You should move this piece of code up to avoid the issue. Now it will break when either is empty.

Tests

  • I think you can improve your tests quite some bit using the builtin unittest framework.

import unittest

class TestMergeSort(unittest.TestCase):
    def test_normal_merge(self):
        left = [1, 4, 7]
        right = [2, 3, 6, 9]
        out = [1, 2, 3, 4, 6, 7, 9]
        self.assertEqual(merge(left, right), out)

    def test_right_empty(self):
        left = [1, 4, 7]
        right = []
        out = [1, 4, 7]
        self.assertEqual(merge(left, right), out)

    def test_left_empty(self):
        left = []
        right = [2, 3, 6, 9]
        out = [2, 3, 6, 9]
        self.assertEqual(merge(left, right), out)

if __name__ == "__main__":
    unittest.main()

Merge function

  • An easier way would be to pop the left sides (index=0) of the list and append to the result until either one is empty, after that you can add the remaining to the result.
  • Naming: I believe you should rename your item1 and item2 to left and right for clarity.
  • This will no longer have the bug, that it will raise an IndexError when either of the list's are empty.

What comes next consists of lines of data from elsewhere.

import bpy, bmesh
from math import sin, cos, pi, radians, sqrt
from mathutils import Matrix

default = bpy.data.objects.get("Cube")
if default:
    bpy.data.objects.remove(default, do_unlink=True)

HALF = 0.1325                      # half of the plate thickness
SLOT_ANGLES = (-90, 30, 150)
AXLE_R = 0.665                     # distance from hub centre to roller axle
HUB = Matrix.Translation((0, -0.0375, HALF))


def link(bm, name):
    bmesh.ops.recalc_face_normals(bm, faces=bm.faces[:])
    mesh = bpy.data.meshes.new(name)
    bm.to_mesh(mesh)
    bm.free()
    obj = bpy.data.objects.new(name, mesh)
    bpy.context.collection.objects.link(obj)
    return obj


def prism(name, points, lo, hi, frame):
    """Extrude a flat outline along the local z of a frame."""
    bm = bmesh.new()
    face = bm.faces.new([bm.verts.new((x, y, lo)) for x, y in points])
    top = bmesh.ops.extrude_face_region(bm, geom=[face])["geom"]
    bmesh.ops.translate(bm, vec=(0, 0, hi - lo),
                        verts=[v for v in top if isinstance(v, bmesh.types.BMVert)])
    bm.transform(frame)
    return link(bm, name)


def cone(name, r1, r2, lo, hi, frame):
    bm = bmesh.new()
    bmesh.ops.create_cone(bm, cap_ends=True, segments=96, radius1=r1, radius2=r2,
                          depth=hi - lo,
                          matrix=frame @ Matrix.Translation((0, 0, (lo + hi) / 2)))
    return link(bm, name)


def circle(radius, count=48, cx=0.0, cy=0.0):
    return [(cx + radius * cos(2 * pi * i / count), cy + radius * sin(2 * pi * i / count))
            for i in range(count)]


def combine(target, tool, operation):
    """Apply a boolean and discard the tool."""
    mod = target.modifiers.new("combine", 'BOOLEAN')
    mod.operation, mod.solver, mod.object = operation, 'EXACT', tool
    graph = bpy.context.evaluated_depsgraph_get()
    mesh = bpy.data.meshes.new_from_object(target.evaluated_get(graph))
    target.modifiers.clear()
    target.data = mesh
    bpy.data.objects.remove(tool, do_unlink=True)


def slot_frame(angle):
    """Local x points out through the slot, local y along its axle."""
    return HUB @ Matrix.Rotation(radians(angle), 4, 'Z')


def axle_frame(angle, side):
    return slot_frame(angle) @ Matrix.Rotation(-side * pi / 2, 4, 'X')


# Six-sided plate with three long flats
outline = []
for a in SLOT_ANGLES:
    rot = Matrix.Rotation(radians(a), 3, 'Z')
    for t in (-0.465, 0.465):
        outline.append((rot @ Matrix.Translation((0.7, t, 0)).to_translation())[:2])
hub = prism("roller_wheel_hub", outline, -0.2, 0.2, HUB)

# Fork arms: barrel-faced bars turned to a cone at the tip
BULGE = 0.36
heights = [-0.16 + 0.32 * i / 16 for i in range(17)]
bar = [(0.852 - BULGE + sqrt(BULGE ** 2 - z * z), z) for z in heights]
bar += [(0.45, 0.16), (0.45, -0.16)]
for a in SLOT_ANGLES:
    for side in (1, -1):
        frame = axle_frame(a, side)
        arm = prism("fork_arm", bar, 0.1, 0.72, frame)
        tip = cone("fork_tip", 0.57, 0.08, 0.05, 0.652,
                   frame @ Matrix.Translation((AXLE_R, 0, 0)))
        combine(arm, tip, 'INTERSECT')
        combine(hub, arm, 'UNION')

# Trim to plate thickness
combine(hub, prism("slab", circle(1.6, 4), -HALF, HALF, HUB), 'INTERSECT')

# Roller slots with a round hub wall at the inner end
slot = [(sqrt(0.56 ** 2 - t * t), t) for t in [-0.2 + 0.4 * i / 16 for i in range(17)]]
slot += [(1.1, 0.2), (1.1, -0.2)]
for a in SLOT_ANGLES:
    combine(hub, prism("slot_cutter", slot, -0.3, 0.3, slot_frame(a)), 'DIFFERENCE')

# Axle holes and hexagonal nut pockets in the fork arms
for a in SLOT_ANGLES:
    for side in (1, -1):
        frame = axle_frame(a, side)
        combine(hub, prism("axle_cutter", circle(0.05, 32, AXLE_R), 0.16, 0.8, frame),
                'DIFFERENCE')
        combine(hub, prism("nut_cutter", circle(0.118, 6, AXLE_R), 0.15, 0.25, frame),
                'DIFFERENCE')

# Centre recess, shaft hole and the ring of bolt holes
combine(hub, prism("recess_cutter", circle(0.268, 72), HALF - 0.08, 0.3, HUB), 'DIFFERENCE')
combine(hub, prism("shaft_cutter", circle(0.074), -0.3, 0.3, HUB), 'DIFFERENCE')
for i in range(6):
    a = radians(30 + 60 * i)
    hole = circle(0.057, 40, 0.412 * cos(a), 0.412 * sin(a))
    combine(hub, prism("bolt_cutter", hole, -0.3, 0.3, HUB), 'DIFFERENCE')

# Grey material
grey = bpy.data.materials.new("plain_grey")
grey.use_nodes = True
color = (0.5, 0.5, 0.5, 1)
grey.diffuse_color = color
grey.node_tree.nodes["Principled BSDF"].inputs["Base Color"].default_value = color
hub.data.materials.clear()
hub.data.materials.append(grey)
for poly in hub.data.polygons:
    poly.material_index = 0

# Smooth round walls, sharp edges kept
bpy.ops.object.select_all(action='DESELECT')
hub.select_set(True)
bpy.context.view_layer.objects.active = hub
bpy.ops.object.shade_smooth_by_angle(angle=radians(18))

def merge_sorted_lists(left, right):
    result = []
    while left and right:
        if left[0] < right[0]:
            result.append(left.pop(0))
        else:
            result.append(right.pop(0))
    return result + left + right
\$\endgroup\$
  • \$\begingroup\$ I'm glad that you are able to point out the edge cases that I need to handle. Good tests. \$\endgroup\$ – NinjaG Jul 30 '18 at 18:20
4
\$\begingroup\$

One obvious improvement is to clean up your tests. You could just test

results = merge([1, 4, 7], [2, 3, 6, 9])
return results == [1, 2, 3, 4, 6, 7, 9]

Technically this also tests that results is a list, which is arguably an implementation detail, but since that is the obvious choice, it seems fine. (and much terser)

Other than that, this code looks pretty good.

\$\endgroup\$

Your Answer

By clicking “Post Your Answer”, you agree to our terms of service, privacy policy and cookie policy

Not the answer you're looking for? Browse other questions tagged or ask your own question.